“It’s, uh, you know –” said Gerry, “um, what’s it called –”

“Where’s it playing?” persisted Addison.

“The Waverly!” cried Araminta. She had gone to films there, and it was in the Village.

“Oh, the Waverly,” said Addison. “You must mean that dreary Somerset Maugham movie.”

“Yes, that’s the one,” said Gerry.

“I’ve seen it, and and it’s not all that good actually.”

“Oh?” said Gerry.

“Yes, I find Maugham so – I hate to use the term – middlebrow.”

“But I so was in the mood for a movie,” said Araminta.

“If you want to see a movie, you know what you should see? You should see this Audie Murphy movie called Ride a Dead Horse. I thought it was simply marvelous. Buy me that libation, Gerry, and I’ll tell you all about it, and I’ll also explain why I am in here and not at our humble but much revered ‘local’, Bob’s eponymous Bowery Bar.”

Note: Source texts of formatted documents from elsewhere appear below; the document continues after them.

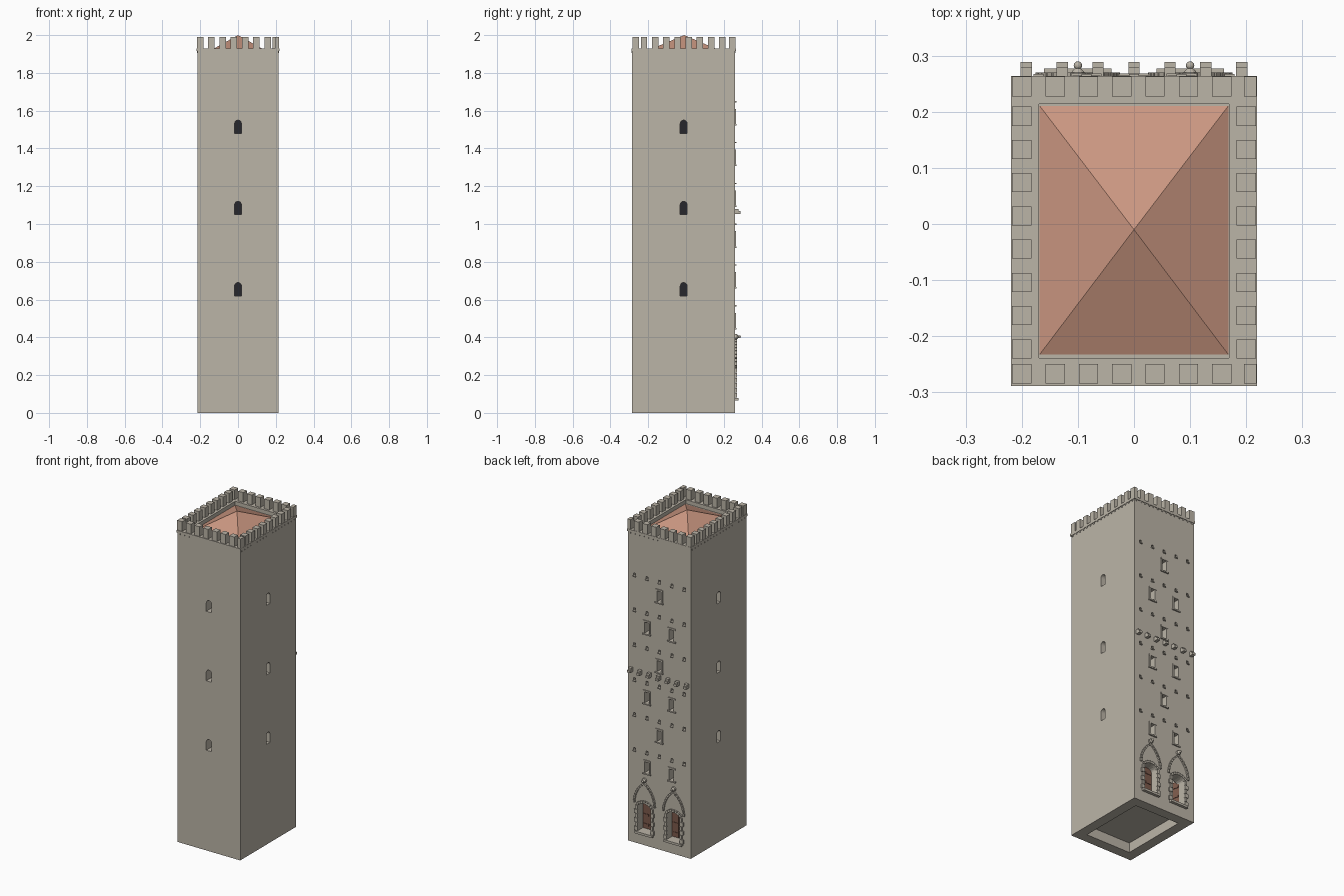
import bpy, bmesh
from math import pi, sin, cos, radians
from mathutils import Matrix, Vector

if "Cube" in bpy.data.objects:
    bpy.data.objects.remove(bpy.data.objects["Cube"])

T, R = Matrix.Translation, Matrix.Rotation
I = Matrix.Identity(4)
X, Y0, Y1, TOP = 0.215, -0.285, 0.26, 1.93
YC = (Y0 + Y1) / 2


def material(name, rgb):
    m = bpy.data.materials.new(name)
    m.diffuse_color = (*rgb, 1)
    m.use_nodes = True
    m.node_tree.nodes["Principled BSDF"].inputs["Base Color"].default_value = m.diffuse_color
    return m


STONE = material("stone", (0.50, 0.46, 0.39))
TILE = material("roof_tile", (0.60, 0.31, 0.22))
WOOD = material("wood", (0.20, 0.10, 0.07))
DARK = material("dark", (0.02, 0.02, 0.025))


def finish(bm, name, mat=STONE):
    bmesh.ops.recalc_face_normals(bm, faces=bm.faces[:])
    me = bpy.data.meshes.new(name)
    bm.to_mesh(me)
    bm.free()
    me.materials.append(mat)
    ob = bpy.data.objects.new(name, me)
    bpy.context.collection.objects.link(ob)
    return ob


def box(bm, lo, hi, M=I):
    lo, hi = Vector(lo), Vector(hi)
    size = hi - lo
    bmesh.ops.create_cube(bm, size=1, matrix=M @ T((lo + hi) / 2) @ Matrix.Diagonal((*size, 1)))


def prism(bm, pts, v0, v1, M=I):
    # extrude a (u, z) profile through the wall depth v
    a = [bm.verts.new(M @ Vector((u, v0, z))) for u, z in pts]
    b = [bm.verts.new(M @ Vector((u, v1, z))) for u, z in pts]
    n = len(pts)
    bm.faces.new(a)
    bm.faces.new(b[::-1])
    for i in range(n):
        bm.faces.new((a[i], a[(i + 1) % n], b[(i + 1) % n], b[i]))


def arch(w, z0, spring, rise, n=8):
    return [(-w, z0), (w, z0)] + [(w * cos(pi * i / n), spring + rise * sin(pi * i / n)) for i in range(n + 1)]


# wall frames: u along wall, v outward
BACK = T((0, Y1, 0))
FRONT = T((0, Y0, 0)) @ R(pi, 4, 'Z')
RIGHT = T((X, YC, 0)) @ R(-pi / 2, 4, 'Z')
LEFT = T((-X, YC, 0)) @ R(pi / 2, 4, 'Z')

back_windows = []
for k in range(6):
    for x in ((0,) if k % 2 == 0 else (-0.085, 0.085)):
        back_windows.append((x, 1.53 - 0.216 * k))
putlogs = [(x, 1.65 - 0.216 * k) for k in range(6) for x in (-0.17, -0.085, 0, 0.085, 0.17)]
doors = (-0.1, 0.1)

# hollow tower shaft
bm = bmesh.new()
box(bm, (-X, Y0, 0), (X, Y1, TOP))
tower = finish(bm, "tower_walls")

hollow = bmesh.new()
t = 0.062
for z0, z1, d in ((-0.05, 0.06, t), (0.075, 1.87, t), (1.906, 2.0, 0.046)):
    box(hollow, (-X + d, Y0 + d, z0), (X - d, Y1 - d, z1))

openings, panes = bmesh.new(), bmesh.new()
for M in (FRONT, RIGHT, LEFT):
    for z in (0.62, 1.05, 1.48):
        prism(openings, arch(0.018, z, z + 0.052, 0.018), -0.09, 0.02, M)
        box(panes, (-0.022, -0.058, z - 0.004), (0.022, -0.05, z + 0.074), M)
for x, z in back_windows:
    box(openings, (x - 0.015, -0.09, z), (x + 0.015, 0.02, z + 0.07), BACK)
    box(panes, (x - 0.019, -0.058, z - 0.004), (x + 0.019, -0.05, z + 0.074), BACK)
for x in doors:
    prism(openings, arch(0.045, 0.08, 0.24, 0.02), -0.09, 0.02, BACK @ T((x, 0, 0)))
for x, z in putlogs:
    box(openings, (x - 0.007, -0.02, z), (x + 0.007, 0.02, z + 0.016), BACK)

for cut, name in ((hollow, "hollow_cutter"), (openings, "opening_cutter")):
    c = finish(cut, name)
    c.hide_render = True
    mod = tower.modifiers.new(name, 'BOOLEAN')
    mod.object, mod.operation, mod.solver = c, 'DIFFERENCE', 'EXACT'
    bpy.context.view_layer.objects.active = tower
    bpy.ops.object.modifier_apply(modifier=mod.name)
    bpy.data.objects.remove(c, do_unlink=True)
finish(panes, "window_panes", DARK)

# pyramid roof inside the parapet
bm = bmesh.new()
base = [bm.verts.new((x, y, 1.905)) for x, y in ((-0.17, -0.235), (0.17, -0.235), (0.17, 0.213), (-0.17, 0.213))]
apex = bm.verts.new((0, -0.01, 2.0))
bm.faces.new(base)
for i in range(4):
    bm.faces.new((base[i], base[(i + 1) % 4], apex))
finish(bm, "roof", TILE)

# cornice band and its small dentils
bm = bmesh.new()
for M, half in ((FRONT, X), (BACK, X), (RIGHT, (Y1 - Y0) / 2), (LEFT, (Y1 - Y0) / 2)):
    box(bm, (-half - 0.004, -0.01, 1.915), (half + 0.004, 0.004, TOP), M)
    n = round(2 * half / 0.03)
    for i in range(n):
        u = -half + (i + 0.5) * 2 * half / n
        box(bm, (u - 0.004, -0.002, 1.906), (u + 0.004, 0.003, 1.916), M)
finish(bm, "cornice")

# merlons
bm = bmesh.new()
row = [(-0.2 + 0.0594 * i, 0.0172) for i in range(7)] + [(0.207, 0.011)]
for y in (-0.267, 0.245):
    for x, h in row:
        box(bm, (x - h, y - 0.0175, TOP - 0.005), (x + h, y + 0.0175, 1.99))
for x in (-0.2, 0.2):
    for i in range(8):
        y = 0.192 - 0.0592 * i
        box(bm, (x - 0.0175, y - 0.017, TOP - 0.005), (x + 0.0175, y + 0.017, 1.99))
finish(bm, "merlons")

# back window surrounds
bm = bmesh.new()
for x, z in back_windows:
    for s in (-1, 1):
        c = x + s * 0.019
        box(bm, (c - 0.004, -0.01, z), (c + 0.004, 0.004, z + 0.07), BACK)
    box(bm, (x - 0.025, -0.01, z + 0.07), (x + 0.025, 0.005, z + 0.08), BACK)
    box(bm, (x - 0.027, -0.01, z - 0.008), (x + 0.027, 0.008, z), BACK)
finish(bm, "window_surrounds")

# putlog ledges
bm = bmesh.new()
for x, z in putlogs:
    box(bm, (x - 0.009, -0.01, z - 0.006), (x + 0.009, 0.007, z), BACK)
finish(bm, "putlog_ledges")

# stepped corbels across the back
bm = bmesh.new()
for i in range(-3, 4):
    x = i * 0.064
    box(bm, (x - 0.01, -0.005, 1.068), (x + 0.01, 0.019, 1.08), BACK)
    box(bm, (x - 0.01, -0.005, 1.054), (x + 0.01, 0.029, 1.068), BACK)
finish(bm, "corbels")

# door stonework: sill, quoins, voussoirs, pointed hood and boss
bm, boss = bmesh.new(), bmesh.new()
for x in doors:
    D = BACK @ T((x, 0, 0))
    box(bm, (-0.06, -0.01, 0.066), (0.06, 0.017, 0.08), D)
    for s in (-1, 1):
        for k in range(6):
            w, z = (0.022, 0.014)[k % 2], 0.08 + k * 0.0265
            box(bm, (min(s * 0.045, s * (0.045 + w)), -0.01, z + 0.001),
                (max(s * 0.045, s * (0.045 + w)), 0.009, z + 0.0255), D)
        for k in range(8):
            a = radians(54.8) * (k + 0.5) / 8
            P = D @ T((s * (0.165 * cos(a) - 0.095), 0, 0.25 + 0.165 * sin(a))) @ R(-s * a, 4, 'Y')
            box(bm, (-0.005, -0.005, -0.0085), (0.005, 0.01, 0.0085), P)
    for k in range(7):
        a = radians(-42 + 14 * k)
        P = D @ T((0.0675 * sin(a), 0, 0.199 + 0.0675 * cos(a))) @ R(a, 4, 'Y')
        box(bm, (-0.0075, -0.01, -0.007), (0.0075, 0.009, 0.008), P)
    for v, r1, r2, d in ((0.004, 0.014, 0.014, 0.012), (0.014, 0.012, 0.005, 0.008)):
        bmesh.ops.create_cone(boss, cap_ends=True, segments=12, radius1=r1, radius2=r2, depth=d,
                              matrix=D @ T((0, v, 0.403)) @ R(-pi / 2, 4, 'X'))
    bmesh.ops.create_uvsphere(boss, u_segments=12, v_segments=8, radius=0.0075,
                              matrix=D @ T((0, 0.0225, 0.403)))
finish(bm, "door_stonework")
finish(boss, "hood_bosses")

# wooden door leaves, one standing open
bm = bmesh.new()
leaf = [(0, 0.081), (0.0445, 0.081), (0.0445, 0.262), (0.022, 0.259), (0, 0.245)]
for x, side, angle in ((0.1, 1, 0), (0.1, -1, 0), (-0.1, 1, 0), (-0.1, -1, -75)):
    L = (BACK @ T((x + side * 0.045, -0.045, 0)) @ R(radians(angle), 4, 'Z')
         @ Matrix.Diagonal((-side, 1, 1, 1)))
    prism(bm, leaf, -0.007, 0, L)
    for z in (0.1, 0.16, 0.22):
        box(bm, (0.003, -0.002, z), (0.042, 0.003, z + 0.012), L)
finish(bm, "door_leaves", WOOD)
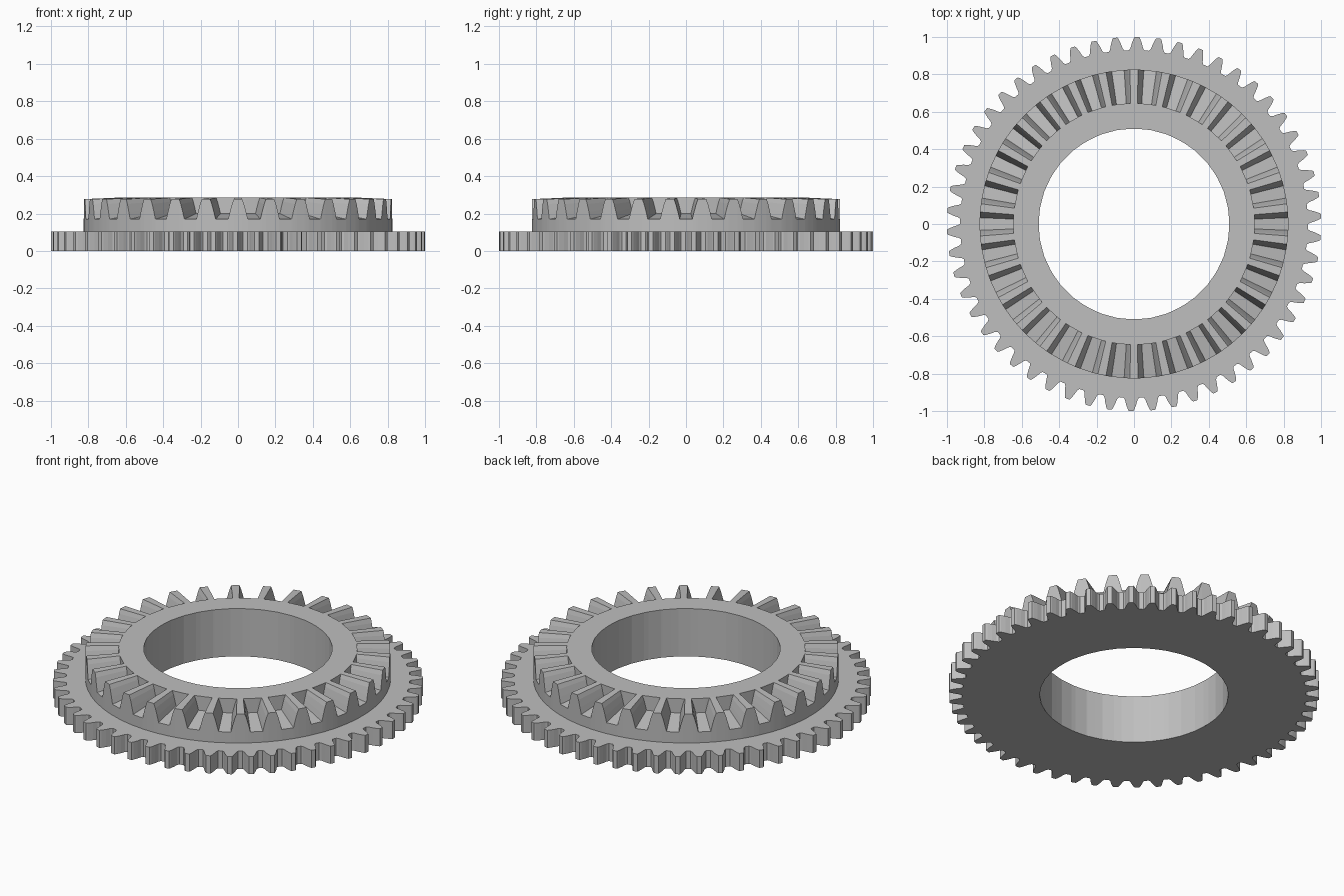
import bpy, bmesh
from math import pi, tau, cos, radians

cube = bpy.data.objects.get("Cube")
if cube:
    bpy.data.objects.remove(cube, do_unlink=True)

grey = bpy.data.materials.new("plain grey")
grey.use_nodes = True
colour = (0.52, 0.52, 0.52, 1)
grey.diffuse_color = colour
grey.node_tree.nodes["Principled BSDF"].inputs["Base Color"].default_value = colour

HOLE, HOLE_SIDES = 0.51, 36
PLATE_TOP, TOP = 0.105, 0.285
CROWN_OUT, CROWN_IN = 0.825, 0.645


def hole_radius(a):
    """Distance to the side of the many-sided bore at angle a."""
    step = tau / HOLE_SIDES
    return HOLE * cos(step / 2) / cos(a % step - step / 2)


def tooth_angles(count, half_profile, phase):
    """Repeat a mirrored half tooth; returns (angle, value) pairs in order."""
    tooth = [(-h, v) for h, v in reversed(half_profile)] + list(half_profile)
    return [(phase + tau * i / count + h, v) for i in range(count) for h, v in tooth]


def loft(name, rings):
    """Skin neighbouring rings given as lists of (angle, radius, height)."""
    from math import sin
    bm = bmesh.new()
    rows = [[bm.verts.new((r * cos(a), r * sin(a), z)) for a, r, z in ring] for ring in rings]
    for low, high in zip(rows, rows[1:]):
        for i in range(len(low)):
            j = (i + 1) % len(low)
            bm.faces.new((low[i], low[j], high[j], high[i]))
    bmesh.ops.remove_doubles(bm, verts=bm.verts, dist=0.0001)
    mesh = bpy.data.meshes.new(name)
    bm.to_mesh(mesh)
    bm.free()
    mesh.materials.append(grey)
    obj = bpy.data.objects.new(name, mesh)
    bpy.context.collection.objects.link(obj)
    return obj


# Flat toothed ring: (half angle, radius) from tip to root
spur_half = [(0.012, 1.0), (0.018, 0.99), (0.028, 0.965), (0.036, 0.94), (0.045, 0.929)]
spur = tooth_angles(54, spur_half, radians(89.1))
loft("spur_ring", [
    [(a, hole_radius(a), 0) for a, r in spur],
    [(a, r, 0) for a, r in spur],
    [(a, r, PLATE_TOP) for a, r in spur],
    [(a, 0.8, PLATE_TOP) for a, r in spur],
])

# Raised crown: (half angle, depth fraction) from tooth top to gap floor
crown_half = [(0.027, 0), (0.039, 0.25), (0.053, 0.65), (0.064, 1)]
crown = tooth_angles(30, crown_half, -pi / 2)
loft("crown_ring", [
    [(a, CROWN_OUT, PLATE_TOP) for a, d in crown],
    [(a, CROWN_OUT, 0.277 - 0.107 * d) for a, d in crown],
    [(a, CROWN_IN, TOP - 0.085 * d) for a, d in crown],
    [(a, CROWN_IN, TOP) for a, d in crown],
    [(a, hole_radius(a), TOP) for a, d in crown],
    [(a, hole_radius(a), 0) for a, d in crown],
])
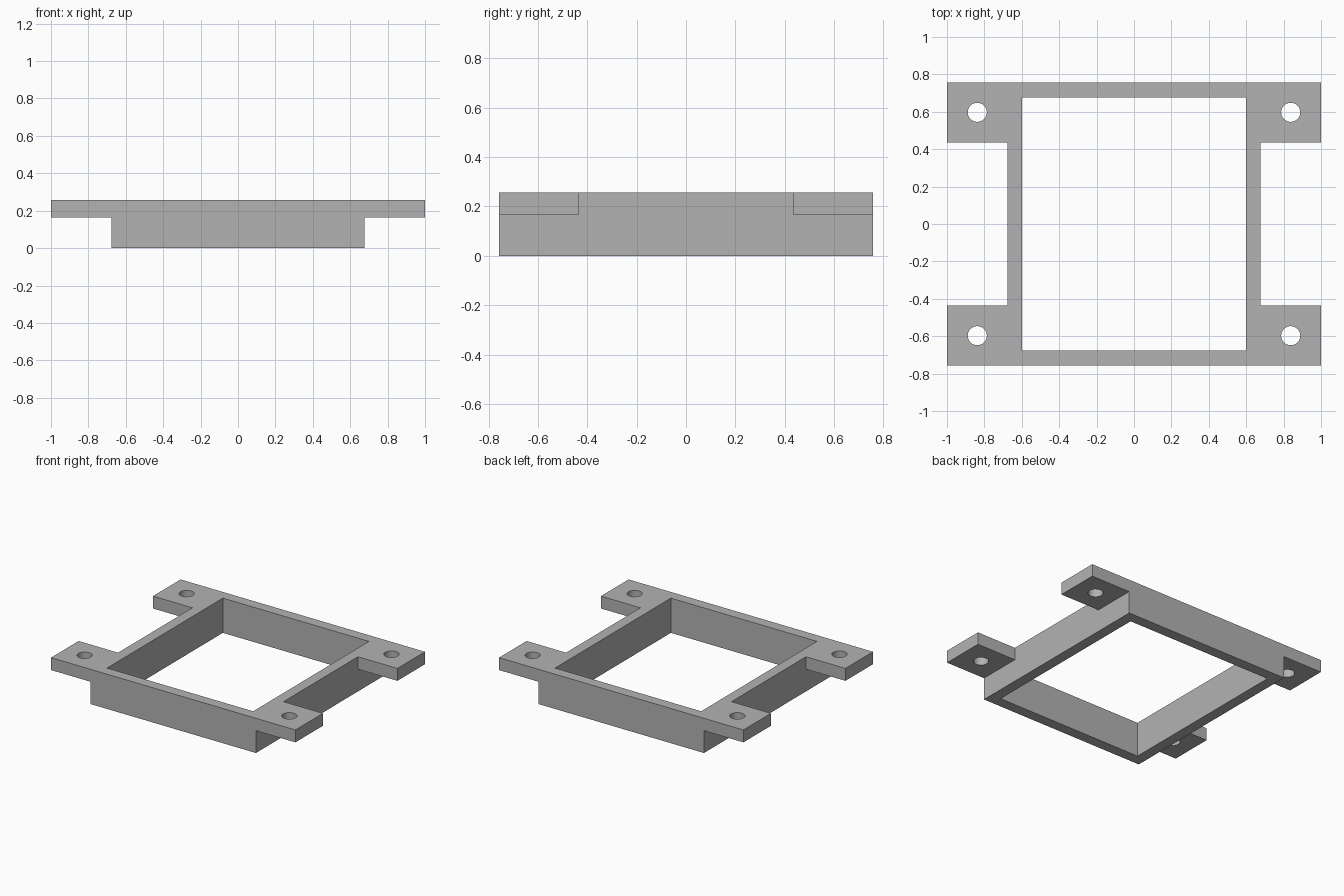
import bpy

default = bpy.data.objects.get("Cube")
if default:
    bpy.data.objects.remove(default, do_unlink=True)

# Main sizes
HEIGHT, TAB_BOTTOM = 0.257, 0.165
HALF_X, HALF_Y = 1.0, 0.757           # overall half extents
WALL_X, OPEN_X, OPEN_Y = 0.677, 0.598, 0.677
TAB_INNER_Y = 0.435
HOLE_X, HOLE_Y, HOLE_R = 0.838, 0.597, 0.051
OVER = 0.1                            # cutter overshoot

grey = bpy.data.materials.new("plain grey")
grey.use_nodes = True
colour = (0.45, 0.45, 0.45, 1)
grey.diffuse_color = colour
grey.node_tree.nodes["Principled BSDF"].inputs["Base Color"].default_value = colour


def box(name, low, high):
    """Box spanning two opposite corners."""
    bpy.ops.mesh.primitive_cube_add(size=1, location=[(a + b) / 2 for a, b in zip(low, high)])
    obj = bpy.context.object
    obj.name = name
    obj.scale = [b - a for a, b in zip(low, high)]
    bpy.ops.object.transform_apply(location=True, rotation=False, scale=True)
    obj.data.materials.append(grey)
    return obj


def cut(target, cutter):
    """Subtract the cutter from the target, then discard it."""
    cutter.hide_render = True
    mod = target.modifiers.new("cut", "BOOLEAN")
    mod.operation, mod.solver, mod.object = "DIFFERENCE", "EXACT", cutter
    bpy.context.view_layer.objects.active = target
    bpy.ops.object.modifier_apply(modifier=mod.name)
    bpy.data.objects.remove(cutter, do_unlink=True)


# Solid block, with the central opening cut through
frame = box("mounting_frame", (-HALF_X, -HALF_Y, 0), (HALF_X, HALF_Y, HEIGHT))
cut(frame, box("opening_cutter", (-OPEN_X, -OPEN_Y, -OVER), (OPEN_X, OPEN_Y, HEIGHT + OVER)))

for side in (-1, 1):
    x_low, x_high = sorted((side * WALL_X, side * (HALF_X + OVER)))
    # Space below the corner tabs
    cut(frame, box("underside_cutter", (x_low, -HALF_Y - OVER, -OVER),
                   (x_high, HALF_Y + OVER, TAB_BOTTOM)))
    # Gap between the front and back tabs
    cut(frame, box("gap_cutter", (x_low, -TAB_INNER_Y, -OVER),
                   (x_high, TAB_INNER_Y, HEIGHT + OVER)))
    # Screw hole in each tab
    for end in (-1, 1):
        bpy.ops.mesh.primitive_cylinder_add(vertices=48, radius=HOLE_R, depth=1,
                                            location=(side * HOLE_X, end * HOLE_Y, HEIGHT / 2))
        hole = bpy.context.object
        hole.data.materials.append(grey)
        cut(frame, hole)

# Smooth hole walls, crisp edges elsewhere
bpy.ops.object.select_all(action="DESELECT")
frame.select_set(True)
bpy.context.view_layer.objects.active = frame
bpy.ops.object.shade_smooth_by_angle()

“But I really wanted to see that movie,” said Araminta.

“Dreary English people sipping tea and eating crumpets and hiding their true feelings? My dear, that is not cinema. It is simply slightly animated glossy women’s magazine prose. No, if you want true cinema you must turn to the American western, but most assuredly not the overrated oeuvres of Ford or Hawks or God forbid Zinneman, but those forged by auteurs whose names none but the true aficionado knows, like William Witney, Wallace Grissell, Lesley Selander, George Archainbaud, or, my personal favorite, Larry Winchester. As a simple rule of thumb I should suggest any film starring Audie Murphy or Tim Holt, although Rod Cameron is not bad. Ah, yes, bartender, I would like what my friend Gerry here is drinking, a Rheingold, and, say, is anyone else in the mood for something a bit stiffer just to cut the damp? I for one would adore a Cream of Kentucky bourbon.”

Gerry felt a hand grasping his thigh, and, looking down, saw it was Araminta’s, its grip surprisingly strong for an appendage so seemingly delicate. This was the first time that Araminta had ever touched him more than glancingly, and her doing so did wonders to ameliorate the dreadfulness of the situation. The universe gave, and it took away, and sometimes it gave again in these few brief hours before it took it all away forever.


{Please go here to read the “adult comix” version in A Flophouse Is Not a Home, expertly illustrated by the illustrious rhoda penmarq…}